* INFORMATION GIVEN:
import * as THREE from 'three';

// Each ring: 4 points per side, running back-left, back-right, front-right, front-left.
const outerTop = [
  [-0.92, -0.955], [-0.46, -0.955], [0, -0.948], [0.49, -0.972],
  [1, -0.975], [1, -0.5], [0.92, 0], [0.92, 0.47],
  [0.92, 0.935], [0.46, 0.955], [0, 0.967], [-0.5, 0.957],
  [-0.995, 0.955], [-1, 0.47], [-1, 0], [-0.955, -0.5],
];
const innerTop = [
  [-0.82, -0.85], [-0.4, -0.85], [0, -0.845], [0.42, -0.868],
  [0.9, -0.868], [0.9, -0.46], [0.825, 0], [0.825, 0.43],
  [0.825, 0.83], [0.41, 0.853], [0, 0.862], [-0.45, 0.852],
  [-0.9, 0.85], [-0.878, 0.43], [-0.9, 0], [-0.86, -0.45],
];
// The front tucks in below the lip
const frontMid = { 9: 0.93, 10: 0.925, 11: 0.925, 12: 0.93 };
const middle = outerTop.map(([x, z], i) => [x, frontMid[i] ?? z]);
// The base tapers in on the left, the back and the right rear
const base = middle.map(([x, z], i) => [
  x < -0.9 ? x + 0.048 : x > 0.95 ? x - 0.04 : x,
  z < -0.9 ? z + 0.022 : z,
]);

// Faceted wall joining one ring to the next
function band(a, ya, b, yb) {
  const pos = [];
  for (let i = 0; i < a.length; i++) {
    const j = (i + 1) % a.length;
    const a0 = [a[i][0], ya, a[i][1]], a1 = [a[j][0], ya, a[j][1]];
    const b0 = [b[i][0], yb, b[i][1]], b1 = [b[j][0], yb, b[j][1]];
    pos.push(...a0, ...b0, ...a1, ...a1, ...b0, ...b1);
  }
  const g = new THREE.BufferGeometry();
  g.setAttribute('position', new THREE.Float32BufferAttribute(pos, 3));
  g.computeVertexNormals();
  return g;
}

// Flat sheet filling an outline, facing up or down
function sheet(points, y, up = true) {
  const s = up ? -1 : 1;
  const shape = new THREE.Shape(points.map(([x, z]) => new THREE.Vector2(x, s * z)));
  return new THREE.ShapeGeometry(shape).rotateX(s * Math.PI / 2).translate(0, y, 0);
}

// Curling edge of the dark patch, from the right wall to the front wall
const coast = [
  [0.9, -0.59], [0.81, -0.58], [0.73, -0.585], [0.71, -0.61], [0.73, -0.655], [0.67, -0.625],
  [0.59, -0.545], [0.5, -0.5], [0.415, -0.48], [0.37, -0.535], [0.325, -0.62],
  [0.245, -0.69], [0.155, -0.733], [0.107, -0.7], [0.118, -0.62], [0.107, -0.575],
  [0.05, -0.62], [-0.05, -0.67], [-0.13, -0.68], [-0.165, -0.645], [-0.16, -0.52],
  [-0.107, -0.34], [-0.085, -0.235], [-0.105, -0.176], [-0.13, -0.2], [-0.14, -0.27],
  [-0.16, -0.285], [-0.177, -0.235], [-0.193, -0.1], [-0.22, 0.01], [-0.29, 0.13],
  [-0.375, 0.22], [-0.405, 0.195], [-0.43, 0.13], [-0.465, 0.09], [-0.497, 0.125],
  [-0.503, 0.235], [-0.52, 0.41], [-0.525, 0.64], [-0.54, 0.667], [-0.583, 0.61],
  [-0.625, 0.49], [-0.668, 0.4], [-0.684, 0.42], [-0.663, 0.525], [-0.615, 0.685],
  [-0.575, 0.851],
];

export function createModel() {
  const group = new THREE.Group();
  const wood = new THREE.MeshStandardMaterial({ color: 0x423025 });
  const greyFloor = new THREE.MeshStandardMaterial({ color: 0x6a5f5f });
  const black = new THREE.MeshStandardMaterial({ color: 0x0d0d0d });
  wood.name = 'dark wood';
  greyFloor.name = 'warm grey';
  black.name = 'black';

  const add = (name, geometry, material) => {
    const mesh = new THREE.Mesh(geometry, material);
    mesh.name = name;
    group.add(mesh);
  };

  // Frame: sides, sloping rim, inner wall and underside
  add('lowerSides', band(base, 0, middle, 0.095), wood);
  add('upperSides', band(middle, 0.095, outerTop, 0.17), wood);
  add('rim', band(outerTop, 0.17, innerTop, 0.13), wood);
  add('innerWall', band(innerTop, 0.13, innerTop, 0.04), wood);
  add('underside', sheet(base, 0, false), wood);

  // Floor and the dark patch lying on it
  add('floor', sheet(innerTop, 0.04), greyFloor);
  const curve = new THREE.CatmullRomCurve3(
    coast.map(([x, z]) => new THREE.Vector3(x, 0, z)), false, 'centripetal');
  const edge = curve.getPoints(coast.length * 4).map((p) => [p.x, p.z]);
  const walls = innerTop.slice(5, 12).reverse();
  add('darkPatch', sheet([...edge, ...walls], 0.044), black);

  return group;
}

* AIM OF THE TASK: Every word of the data above should be given again, exactly as it stands.

* ANSWER TO THE EXERCISE:
import * as THREE from 'three';

// Each ring: 4 points per side, running back-left, back-right, front-right, front-left.
const outerTop = [
  [-0.92, -0.955], [-0.46, -0.955], [0, -0.948], [0.49, -0.972],
  [1, -0.975], [1, -0.5], [0.92, 0], [0.92, 0.47],
  [0.92, 0.935], [0.46, 0.955], [0, 0.967], [-0.5, 0.957],
  [-0.995, 0.955], [-1, 0.47], [-1, 0], [-0.955, -0.5],
];
const innerTop = [
  [-0.82, -0.85], [-0.4, -0.85], [0, -0.845], [0.42, -0.868],
  [0.9, -0.868], [0.9, -0.46], [0.825, 0], [0.825, 0.43],
  [0.825, 0.83], [0.41, 0.853], [0, 0.862], [-0.45, 0.852],
  [-0.9, 0.85], [-0.878, 0.43], [-0.9, 0], [-0.86, -0.45],
];
// The front tucks in below the lip
const frontMid = { 9: 0.93, 10: 0.925, 11: 0.925, 12: 0.93 };
const middle = outerTop.map(([x, z], i) => [x, frontMid[i] ?? z]);
// The base tapers in on the left, the back and the right rear
const base = middle.map(([x, z], i) => [
  x < -0.9 ? x + 0.048 : x > 0.95 ? x - 0.04 : x,
  z < -0.9 ? z + 0.022 : z,
]);

// Faceted wall joining one ring to the next
function band(a, ya, b, yb) {
  const pos = [];
  for (let i = 0; i < a.length; i++) {
    const j = (i + 1) % a.length;
    const a0 = [a[i][0], ya, a[i][1]], a1 = [a[j][0], ya, a[j][1]];
    const b0 = [b[i][0], yb, b[i][1]], b1 = [b[j][0], yb, b[j][1]];
    pos.push(...a0, ...b0, ...a1, ...a1, ...b0, ...b1);
  }
  const g = new THREE.BufferGeometry();
  g.setAttribute('position', new THREE.Float32BufferAttribute(pos, 3));
  g.computeVertexNormals();
  return g;
}

// Flat sheet filling an outline, facing up or down
function sheet(points, y, up = true) {
  const s = up ? -1 : 1;
  const shape = new THREE.Shape(points.map(([x, z]) => new THREE.Vector2(x, s * z)));
  return new THREE.ShapeGeometry(shape).rotateX(s * Math.PI / 2).translate(0, y, 0);
}

// Curling edge of the dark patch, from the right wall to the front wall
const coast = [
  [0.9, -0.59], [0.81, -0.58], [0.73, -0.585], [0.71, -0.61], [0.73, -0.655], [0.67, -0.625],
  [0.59, -0.545], [0.5, -0.5], [0.415, -0.48], [0.37, -0.535], [0.325, -0.62],
  [0.245, -0.69], [0.155, -0.733], [0.107, -0.7], [0.118, -0.62], [0.107, -0.575],
  [0.05, -0.62], [-0.05, -0.67], [-0.13, -0.68], [-0.165, -0.645], [-0.16, -0.52],
  [-0.107, -0.34], [-0.085, -0.235], [-0.105, -0.176], [-0.13, -0.2], [-0.14, -0.27],
  [-0.16, -0.285], [-0.177, -0.235], [-0.193, -0.1], [-0.22, 0.01], [-0.29, 0.13],
  [-0.375, 0.22], [-0.405, 0.195], [-0.43, 0.13], [-0.465, 0.09], [-0.497, 0.125],
  [-0.503, 0.235], [-0.52, 0.41], [-0.525, 0.64], [-0.54, 0.667], [-0.583, 0.61],
  [-0.625, 0.49], [-0.668, 0.4], [-0.684, 0.42], [-0.663, 0.525], [-0.615, 0.685],
  [-0.575, 0.851],
];

export function createModel() {
  const group = new THREE.Group();
  const wood = new THREE.MeshStandardMaterial({ color: 0x423025 });
  const greyFloor = new THREE.MeshStandardMaterial({ color: 0x6a5f5f });
  const black = new THREE.MeshStandardMaterial({ color: 0x0d0d0d });
  wood.name = 'dark wood';
  greyFloor.name = 'warm grey';
  black.name = 'black';

  const add = (name, geometry, material) => {
    const mesh = new THREE.Mesh(geometry, material);
    mesh.name = name;
    group.add(mesh);
  };

  // Frame: sides, sloping rim, inner wall and underside
  add('lowerSides', band(base, 0, middle, 0.095), wood);
  add('upperSides', band(middle, 0.095, outerTop, 0.17), wood);
  add('rim', band(outerTop, 0.17, innerTop, 0.13), wood);
  add('innerWall', band(innerTop, 0.13, innerTop, 0.04), wood);
  add('underside', sheet(base, 0, false), wood);

  // Floor and the dark patch lying on it
  add('floor', sheet(innerTop, 0.04), greyFloor);
  const curve = new THREE.CatmullRomCurve3(
    coast.map(([x, z]) => new THREE.Vector3(x, 0, z)), false, 'centripetal');
  const edge = curve.getPoints(coast.length * 4).map((p) => [p.x, p.z]);
  const walls = innerTop.slice(5, 12).reverse();
  add('darkPatch', sheet([...edge, ...walls], 0.044), black);

  return group;
}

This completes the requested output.